__WHAT TO PRODUCE__.
Although the records contain pictures, only their text should be reproduced, exactly as written.

Extracted records:
----------------------------------------
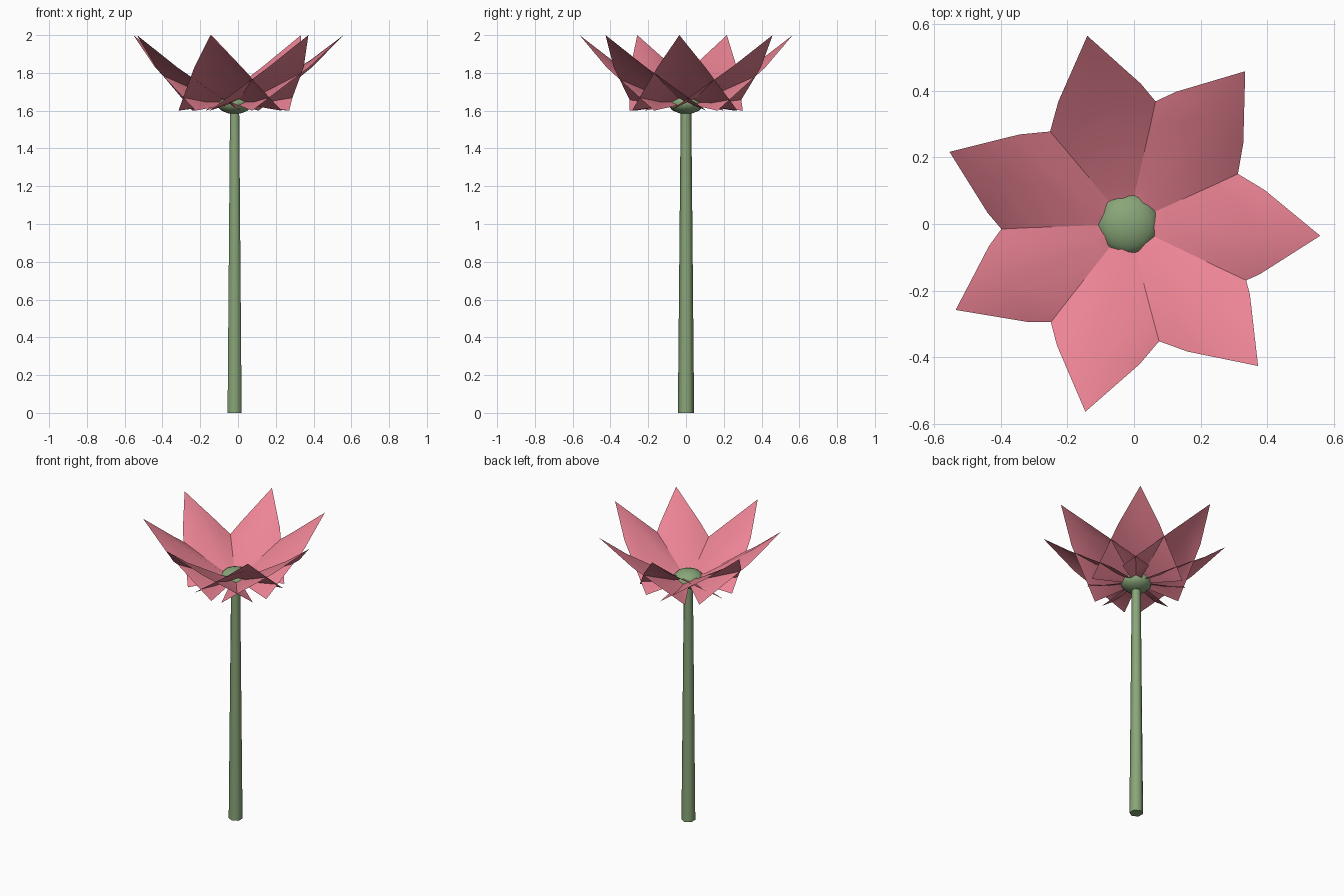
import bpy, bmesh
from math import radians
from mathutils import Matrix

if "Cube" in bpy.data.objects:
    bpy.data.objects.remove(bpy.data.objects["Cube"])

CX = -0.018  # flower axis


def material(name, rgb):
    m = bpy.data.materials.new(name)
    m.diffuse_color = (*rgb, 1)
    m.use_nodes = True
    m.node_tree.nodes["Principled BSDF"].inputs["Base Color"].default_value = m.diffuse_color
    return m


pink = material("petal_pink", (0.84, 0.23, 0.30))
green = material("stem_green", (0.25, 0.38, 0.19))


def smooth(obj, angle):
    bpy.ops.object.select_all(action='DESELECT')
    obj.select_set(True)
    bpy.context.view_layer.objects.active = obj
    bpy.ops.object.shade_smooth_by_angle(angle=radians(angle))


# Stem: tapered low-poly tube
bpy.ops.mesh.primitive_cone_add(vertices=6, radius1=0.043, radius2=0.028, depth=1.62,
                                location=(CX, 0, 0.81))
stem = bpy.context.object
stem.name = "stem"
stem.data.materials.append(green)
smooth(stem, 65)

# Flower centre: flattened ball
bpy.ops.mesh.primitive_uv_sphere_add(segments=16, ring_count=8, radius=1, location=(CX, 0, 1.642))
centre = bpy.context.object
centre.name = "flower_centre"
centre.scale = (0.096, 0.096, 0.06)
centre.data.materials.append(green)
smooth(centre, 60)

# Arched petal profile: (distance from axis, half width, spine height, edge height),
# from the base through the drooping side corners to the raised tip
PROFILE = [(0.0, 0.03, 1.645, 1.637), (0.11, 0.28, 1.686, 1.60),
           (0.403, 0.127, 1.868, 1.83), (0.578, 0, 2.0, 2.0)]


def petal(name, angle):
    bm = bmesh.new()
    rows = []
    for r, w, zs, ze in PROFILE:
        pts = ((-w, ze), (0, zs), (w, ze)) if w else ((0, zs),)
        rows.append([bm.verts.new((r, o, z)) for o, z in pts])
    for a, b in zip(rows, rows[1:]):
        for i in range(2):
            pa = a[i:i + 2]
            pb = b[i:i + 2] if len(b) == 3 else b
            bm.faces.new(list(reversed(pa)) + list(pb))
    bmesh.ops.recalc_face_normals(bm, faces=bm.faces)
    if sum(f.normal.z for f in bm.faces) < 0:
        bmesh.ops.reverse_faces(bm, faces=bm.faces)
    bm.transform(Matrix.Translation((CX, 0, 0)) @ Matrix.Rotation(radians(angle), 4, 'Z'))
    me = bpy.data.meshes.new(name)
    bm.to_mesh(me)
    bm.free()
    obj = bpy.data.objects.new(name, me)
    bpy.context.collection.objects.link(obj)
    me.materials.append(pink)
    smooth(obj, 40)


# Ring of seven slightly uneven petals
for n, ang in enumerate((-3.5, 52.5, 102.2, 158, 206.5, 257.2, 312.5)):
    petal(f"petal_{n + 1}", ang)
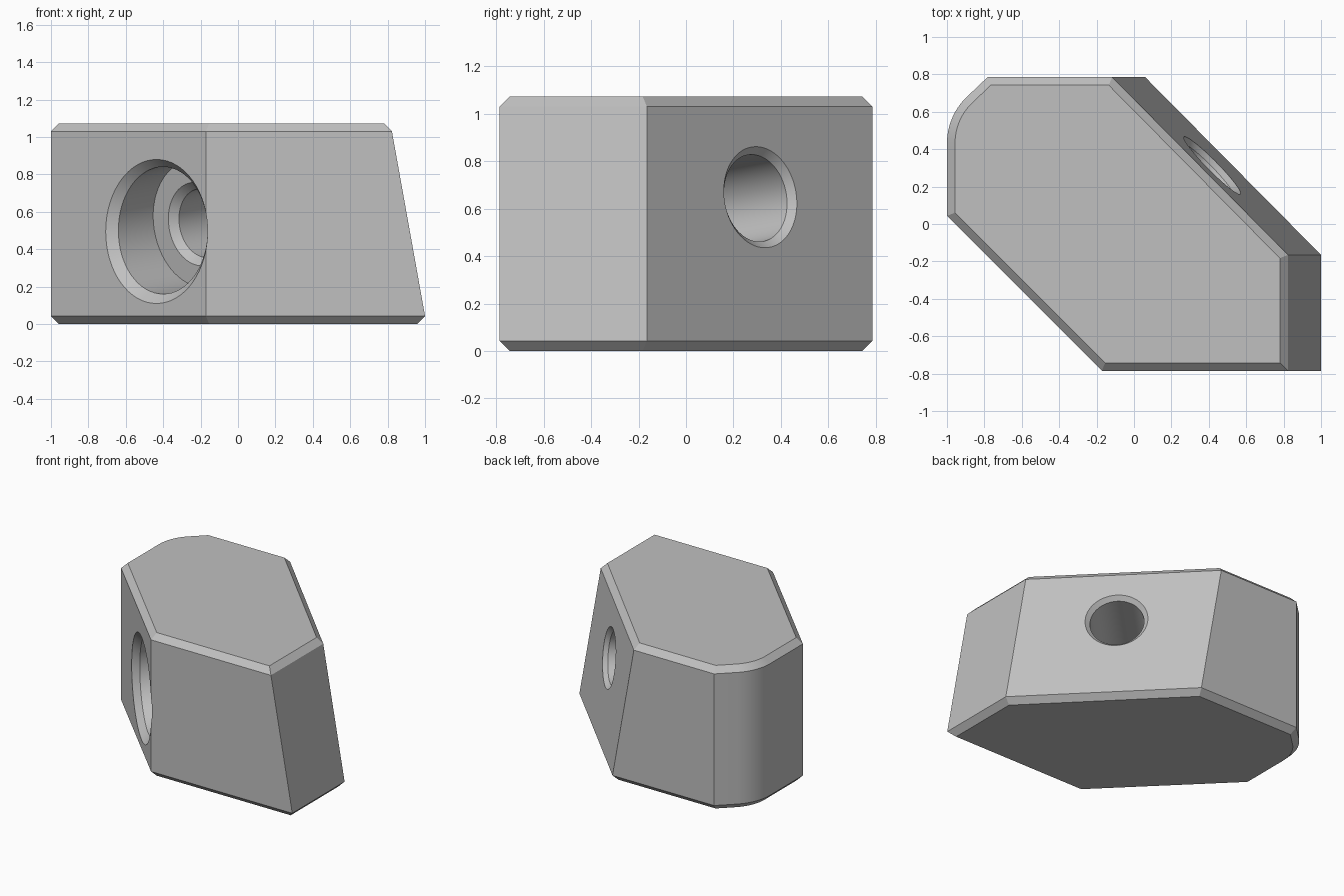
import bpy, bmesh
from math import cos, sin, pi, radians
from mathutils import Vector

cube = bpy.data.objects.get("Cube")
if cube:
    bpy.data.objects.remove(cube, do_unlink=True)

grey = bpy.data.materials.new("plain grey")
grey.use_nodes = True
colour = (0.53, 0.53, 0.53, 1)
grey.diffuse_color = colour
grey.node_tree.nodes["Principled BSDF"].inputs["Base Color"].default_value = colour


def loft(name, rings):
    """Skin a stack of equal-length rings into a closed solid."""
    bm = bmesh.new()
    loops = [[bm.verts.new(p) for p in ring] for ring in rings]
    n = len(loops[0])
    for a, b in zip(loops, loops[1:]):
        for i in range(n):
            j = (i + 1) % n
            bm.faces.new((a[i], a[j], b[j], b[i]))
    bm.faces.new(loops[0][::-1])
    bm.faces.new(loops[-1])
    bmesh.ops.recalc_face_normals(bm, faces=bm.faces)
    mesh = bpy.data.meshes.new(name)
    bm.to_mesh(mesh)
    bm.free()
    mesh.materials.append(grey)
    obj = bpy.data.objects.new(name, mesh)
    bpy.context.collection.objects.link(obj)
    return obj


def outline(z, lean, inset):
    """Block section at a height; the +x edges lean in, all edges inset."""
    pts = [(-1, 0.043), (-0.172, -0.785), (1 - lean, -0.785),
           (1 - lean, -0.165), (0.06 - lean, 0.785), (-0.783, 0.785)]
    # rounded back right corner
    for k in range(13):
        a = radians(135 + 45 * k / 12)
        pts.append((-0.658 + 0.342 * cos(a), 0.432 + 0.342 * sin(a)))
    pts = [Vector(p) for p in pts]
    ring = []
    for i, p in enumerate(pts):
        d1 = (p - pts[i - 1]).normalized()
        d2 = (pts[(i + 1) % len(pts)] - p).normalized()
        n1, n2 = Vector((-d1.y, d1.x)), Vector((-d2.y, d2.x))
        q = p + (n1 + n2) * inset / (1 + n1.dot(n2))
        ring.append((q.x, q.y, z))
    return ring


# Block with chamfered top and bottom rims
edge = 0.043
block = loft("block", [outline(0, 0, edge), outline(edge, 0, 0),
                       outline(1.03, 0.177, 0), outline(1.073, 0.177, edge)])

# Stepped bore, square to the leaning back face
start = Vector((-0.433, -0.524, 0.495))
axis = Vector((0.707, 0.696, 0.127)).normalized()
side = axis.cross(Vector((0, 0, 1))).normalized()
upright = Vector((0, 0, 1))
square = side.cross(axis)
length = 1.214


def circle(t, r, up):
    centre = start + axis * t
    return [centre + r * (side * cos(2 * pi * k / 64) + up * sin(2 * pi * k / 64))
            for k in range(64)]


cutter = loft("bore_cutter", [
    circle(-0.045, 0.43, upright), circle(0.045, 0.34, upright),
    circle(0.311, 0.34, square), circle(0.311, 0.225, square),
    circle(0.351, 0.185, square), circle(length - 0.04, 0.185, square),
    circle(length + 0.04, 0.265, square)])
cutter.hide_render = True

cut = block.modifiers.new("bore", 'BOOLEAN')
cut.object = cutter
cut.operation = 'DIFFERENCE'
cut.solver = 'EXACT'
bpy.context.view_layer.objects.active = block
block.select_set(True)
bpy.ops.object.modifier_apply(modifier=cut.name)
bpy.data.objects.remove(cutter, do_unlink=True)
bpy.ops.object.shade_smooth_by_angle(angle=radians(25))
----------------------------------------
__EXERCISE SOLUTION__.
import bpy, bmesh
from math import radians
from mathutils import Matrix

if "Cube" in bpy.data.objects:
    bpy.data.objects.remove(bpy.data.objects["Cube"])

CX = -0.018  # flower axis


def material(name, rgb):
    m = bpy.data.materials.new(name)
    m.diffuse_color = (*rgb, 1)
    m.use_nodes = True
    m.node_tree.nodes["Principled BSDF"].inputs["Base Color"].default_value = m.diffuse_color
    return m


pink = material("petal_pink", (0.84, 0.23, 0.30))
green = material("stem_green", (0.25, 0.38, 0.19))


def smooth(obj, angle):
    bpy.ops.object.select_all(action='DESELECT')
    obj.select_set(True)
    bpy.context.view_layer.objects.active = obj
    bpy.ops.object.shade_smooth_by_angle(angle=radians(angle))


# Stem: tapered low-poly tube
bpy.ops.mesh.primitive_cone_add(vertices=6, radius1=0.043, radius2=0.028, depth=1.62,
                                location=(CX, 0, 0.81))
stem = bpy.context.object
stem.name = "stem"
stem.data.materials.append(green)
smooth(stem, 65)

# Flower centre: flattened ball
bpy.ops.mesh.primitive_uv_sphere_add(segments=16, ring_count=8, radius=1, location=(CX, 0, 1.642))
centre = bpy.context.object
centre.name = "flower_centre"
centre.scale = (0.096, 0.096, 0.06)
centre.data.materials.append(green)
smooth(centre, 60)

# Arched petal profile: (distance from axis, half width, spine height, edge height),
# from the base through the drooping side corners to the raised tip
PROFILE = [(0.0, 0.03, 1.645, 1.637), (0.11, 0.28, 1.686, 1.60),
           (0.403, 0.127, 1.868, 1.83), (0.578, 0, 2.0, 2.0)]


def petal(name, angle):
    bm = bmesh.new()
    rows = []
    for r, w, zs, ze in PROFILE:
        pts = ((-w, ze), (0, zs), (w, ze)) if w else ((0, zs),)
        rows.append([bm.verts.new((r, o, z)) for o, z in pts])
    for a, b in zip(rows, rows[1:]):
        for i in range(2):
            pa = a[i:i + 2]
            pb = b[i:i + 2] if len(b) == 3 else b
            bm.faces.new(list(reversed(pa)) + list(pb))
    bmesh.ops.recalc_face_normals(bm, faces=bm.faces)
    if sum(f.normal.z for f in bm.faces) < 0:
        bmesh.ops.reverse_faces(bm, faces=bm.faces)
    bm.transform(Matrix.Translation((CX, 0, 0)) @ Matrix.Rotation(radians(angle), 4, 'Z'))
    me = bpy.data.meshes.new(name)
    bm.to_mesh(me)
    bm.free()
    obj = bpy.data.objects.new(name, me)
    bpy.context.collection.objects.link(obj)
    me.materials.append(pink)
    smooth(obj, 40)


# Ring of seven slightly uneven petals
for n, ang in enumerate((-3.5, 52.5, 102.2, 158, 206.5, 257.2, 312.5)):
    petal(f"petal_{n + 1}", ang)
import bpy, bmesh
from math import cos, sin, pi, radians
from mathutils import Vector

cube = bpy.data.objects.get("Cube")
if cube:
    bpy.data.objects.remove(cube, do_unlink=True)

grey = bpy.data.materials.new("plain grey")
grey.use_nodes = True
colour = (0.53, 0.53, 0.53, 1)
grey.diffuse_color = colour
grey.node_tree.nodes["Principled BSDF"].inputs["Base Color"].default_value = colour


def loft(name, rings):
    """Skin a stack of equal-length rings into a closed solid."""
    bm = bmesh.new()
    loops = [[bm.verts.new(p) for p in ring] for ring in rings]
    n = len(loops[0])
    for a, b in zip(loops, loops[1:]):
        for i in range(n):
            j = (i + 1) % n
            bm.faces.new((a[i], a[j], b[j], b[i]))
    bm.faces.new(loops[0][::-1])
    bm.faces.new(loops[-1])
    bmesh.ops.recalc_face_normals(bm, faces=bm.faces)
    mesh = bpy.data.meshes.new(name)
    bm.to_mesh(mesh)
    bm.free()
    mesh.materials.append(grey)
    obj = bpy.data.objects.new(name, mesh)
    bpy.context.collection.objects.link(obj)
    return obj


def outline(z, lean, inset):
    """Block section at a height; the +x edges lean in, all edges inset."""
    pts = [(-1, 0.043), (-0.172, -0.785), (1 - lean, -0.785),
           (1 - lean, -0.165), (0.06 - lean, 0.785), (-0.783, 0.785)]
    # rounded back right corner
    for k in range(13):
        a = radians(135 + 45 * k / 12)
        pts.append((-0.658 + 0.342 * cos(a), 0.432 + 0.342 * sin(a)))
    pts = [Vector(p) for p in pts]
    ring = []
    for i, p in enumerate(pts):
        d1 = (p - pts[i - 1]).normalized()
        d2 = (pts[(i + 1) % len(pts)] - p).normalized()
        n1, n2 = Vector((-d1.y, d1.x)), Vector((-d2.y, d2.x))
        q = p + (n1 + n2) * inset / (1 + n1.dot(n2))
        ring.append((q.x, q.y, z))
    return ring


# Block with chamfered top and bottom rims
edge = 0.043
block = loft("block", [outline(0, 0, edge), outline(edge, 0, 0),
                       outline(1.03, 0.177, 0), outline(1.073, 0.177, edge)])

# Stepped bore, square to the leaning back face
start = Vector((-0.433, -0.524, 0.495))
axis = Vector((0.707, 0.696, 0.127)).normalized()
side = axis.cross(Vector((0, 0, 1))).normalized()
upright = Vector((0, 0, 1))
square = side.cross(axis)
length = 1.214


def circle(t, r, up):
    centre = start + axis * t
    return [centre + r * (side * cos(2 * pi * k / 64) + up * sin(2 * pi * k / 64))
            for k in range(64)]


cutter = loft("bore_cutter", [
    circle(-0.045, 0.43, upright), circle(0.045, 0.34, upright),
    circle(0.311, 0.34, square), circle(0.311, 0.225, square),
    circle(0.351, 0.185, square), circle(length - 0.04, 0.185, square),
    circle(length + 0.04, 0.265, square)])
cutter.hide_render = True

cut = block.modifiers.new("bore", 'BOOLEAN')
cut.object = cutter
cut.operation = 'DIFFERENCE'
cut.solver = 'EXACT'
bpy.context.view_layer.objects.active = block
block.select_set(True)
bpy.ops.object.modifier_apply(modifier=cut.name)
bpy.data.objects.remove(cutter, do_unlink=True)
bpy.ops.object.shade_smooth_by_angle(angle=radians(25))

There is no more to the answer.